Species on the Move

Will 2015 be the new 2012 for Razorbill in the southeast?

Andrew Farnsworth The Cornell Lab Nov 23, 2015

Some seriously anomalous displays of displacement, entrainment, diversion, and irruption, highlighted the birding landscape of 2012. Of particular note was the unprecedented invasion of Razorbills in the southeastern US and the Gulf of Mexico. BirdCast spent some time chronicling these events.

Razorbill, Jeremiah Trimble.

The species normally winters almost exclusively north of the mid-Atlantic states, but in November and December 2012 flocks (!) of this species reached the waters off of Florida, with some individuals rounding Cape Sable and appearing in the Gulf of Mexico! This was not a prophecy to fulfill the Mayan end of days, but was presumably a sign of highly anomalous ocean conditions in the northwest North Atlantic.

In addition to anomalously high sea surface temperatures offshore in the North Atlantic, a feature of this unusual Razorbill event may have been the meander of the Gulf Stream in the nearshore North Atlantic. Such meandering can be responsible for anomalously cold water close to southeastern coasts, as the Gulf Stream’s currents carry warmer waters farther away from land or dissociate allowing cooler waters to move south. Although not proven to be the primary drivers of the 2012 Razorbill extravaganza, the unique nature of events in 2012 provided a rare opportunity to ponder this combination of factors to explain the alcids’ flights. And of course other species may have been (and were likely) involved, too, in 2012 including substantial irruptions of  Black Scoter, Red-throated Loon, and Bonaparte’s Gull south of their typical ranges.

The North Atlantic may look similar this fall, at present, to 2012. In the image below, an area of anomalously cooler water is apparent close to the southeastern coast. In combination with a very warm North Atlantic offshore zone, is this the recipe to bring another round of Razorbills south into Florida?

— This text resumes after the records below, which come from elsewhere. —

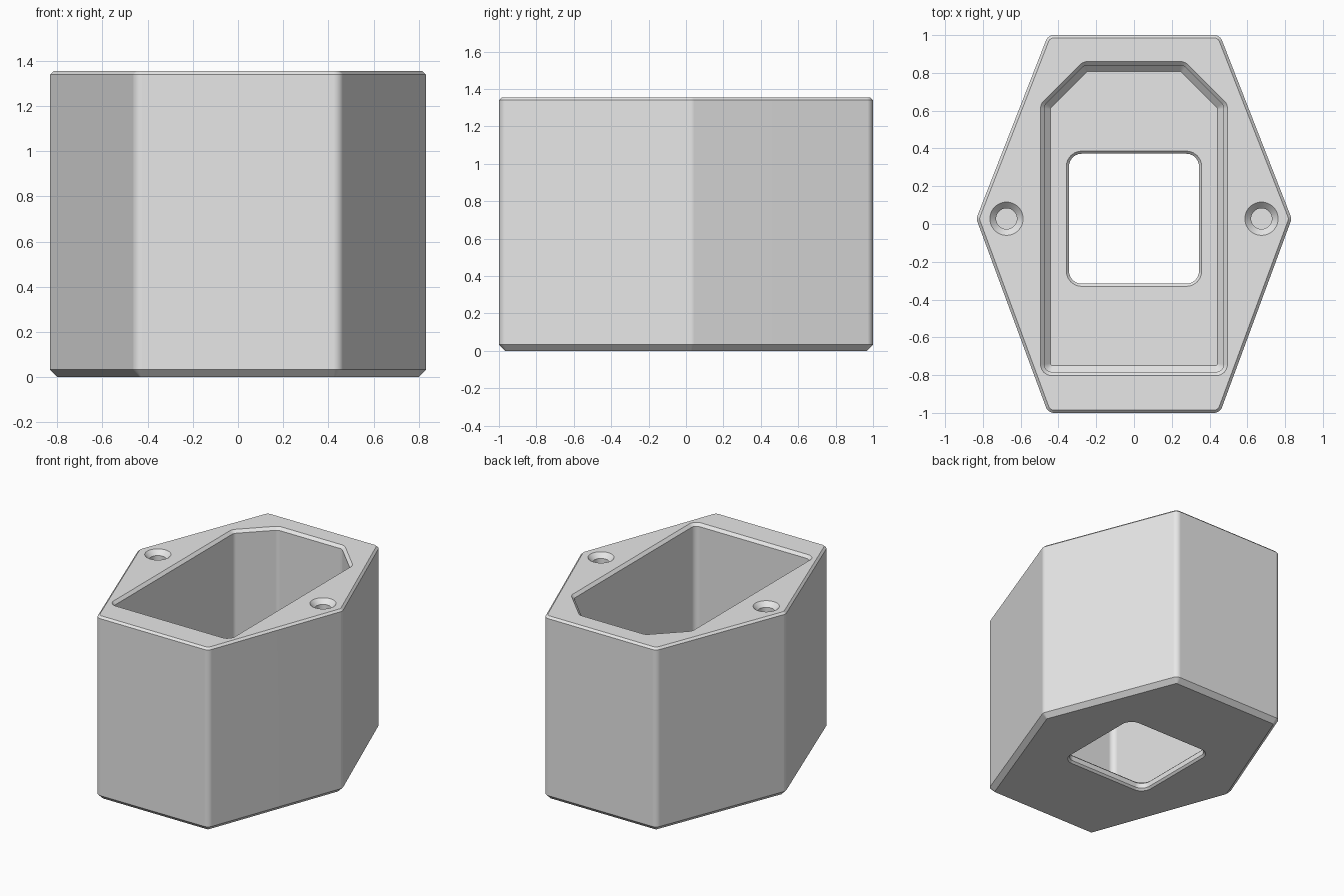
import bpy, bmesh, math
from mathutils import Vector

if "Cube" in bpy.data.objects:
    bpy.data.objects.remove(bpy.data.objects["Cube"], do_unlink=True)

TOP, FLOOR, MID_Y = 1.355, 0.065, 0.028

grey = bpy.data.materials.new("light_grey")
grey.use_nodes = True
grey.diffuse_color = (0.8, 0.8, 0.8, 1)
grey.node_tree.nodes["Principled BSDF"].inputs["Base Color"].default_value = (0.8, 0.8, 0.8, 1)


def outline(points, inset, radius, seg=6):
    """Inset a counter-clockwise polygon and round its corners."""
    pts = [Vector(p) for p in points]
    result = []
    for i, p in enumerate(pts):
        d1 = (p - pts[i - 1]).normalized()
        d2 = (pts[(i + 1) % len(pts)] - p).normalized()
        n1, n2 = Vector((-d1.y, d1.x)), Vector((-d2.y, d2.x))
        miter = (n1 + n2) / (1 + n1.dot(n2))
        r = max(radius - inset, 0.012)
        centre = p + miter * (inset + r)
        for k in range(seg + 1):
            result.append(centre - n1.lerp(n2, k / seg).normalized() * r)
    return result


def circle(x, y, radius, count=48):
    return [Vector((x + radius * math.cos(math.tau * k / count),
                    y + radius * math.sin(math.tau * k / count))) for k in range(count)]


def loft(name, levels):
    """Closed solid through (height, loop) levels."""
    bm = bmesh.new()
    rings = [[bm.verts.new((p.x, p.y, z)) for p in loop] for z, loop in levels]
    for a, b in zip(rings, rings[1:]):
        for i in range(len(a)):
            j = (i + 1) % len(a)
            bm.faces.new((a[i], a[j], b[j], b[i]))
    bm.faces.new(rings[0])
    bm.faces.new(rings[-1])
    bmesh.ops.recalc_face_normals(bm, faces=bm.faces)
    mesh = bpy.data.meshes.new(name)
    bm.to_mesh(mesh)
    bm.free()
    mesh.materials.append(grey)
    obj = bpy.data.objects.new(name, mesh)
    bpy.context.collection.objects.link(obj)
    return obj


def rounded_loft(name, points, radius, levels):
    return loft(name, [(z, outline(points, inset, radius)) for z, inset in levels])


# Six-sided outer body with chamfered rims
hexagon = [(-0.455, -1), (0.455, -1), (0.835, MID_Y),
           (0.455, 1), (-0.455, 1), (-0.835, MID_Y)]
body = rounded_loft("housing_body", hexagon, 0.045,
                    [(0, 0.033), (0.033, 0), (TOP - 0.015, 0), (TOP, 0.015)])

# Deep pocket with two cut corners at the back
pocket = [(-0.495, -0.803), (0.495, -0.803), (0.495, 0.635),
          (0.27, 0.86), (-0.27, 0.86), (-0.495, 0.635)]
cutters = [rounded_loft("pocket_cutter", pocket, 0.06,
                        [(TOP + 0.1, 0), (TOP, 0), (TOP - 0.02, 0.02),
                         (FLOOR + 0.033, 0.02), (FLOOR, 0.053)])]

# Rounded square opening through the floor
h = 0.358
square = [(-h, MID_Y - h), (h, MID_Y - h), (h, MID_Y + h), (-h, MID_Y + h)]
cutters.append(rounded_loft("opening_cutter", square, 0.08,
                            [(FLOOR + 0.1, 0), (FLOOR, 0), (FLOOR - 0.014, 0.014),
                             (0.014, 0.014), (0, 0), (-0.1, 0)]))

# Countersunk screw holes on each side
for side in (-1, 1):
    cutters.append(loft("screw_hole_cutter",
                        [(z, circle(side * 0.675, MID_Y, r)) for z, r in
                         ((TOP + 0.1, 0.088), (TOP, 0.088),
                          (TOP - 0.034, 0.055), (TOP - 0.25, 0.055))]))

bpy.ops.object.select_all(action="DESELECT")
body.select_set(True)
bpy.context.view_layer.objects.active = body
for cutter in cutters:
    cutter.hide_render = True
    mod = body.modifiers.new("cut", "BOOLEAN")
    mod.operation = "DIFFERENCE"
    mod.solver = "EXACT"
    mod.object = cutter
    bpy.ops.object.modifier_apply(modifier=mod.name)
    bpy.data.objects.remove(cutter, do_unlink=True)

# Smooth rounded corners, crisp chamfers
bpy.ops.object.shade_smooth_by_angle(angle=math.radians(25))
weighted = body.modifiers.new("flat_walls", "WEIGHTED_NORMAL")
weighted.keep_sharp = True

Compared to 2012, below, there are some differences. Notably, the ocean temperature anomaly was generally favoring cooler than normal temperatures nearshore and offshore off the southeastern coast in 2012.


We will stay tuned, and hopefully you will too!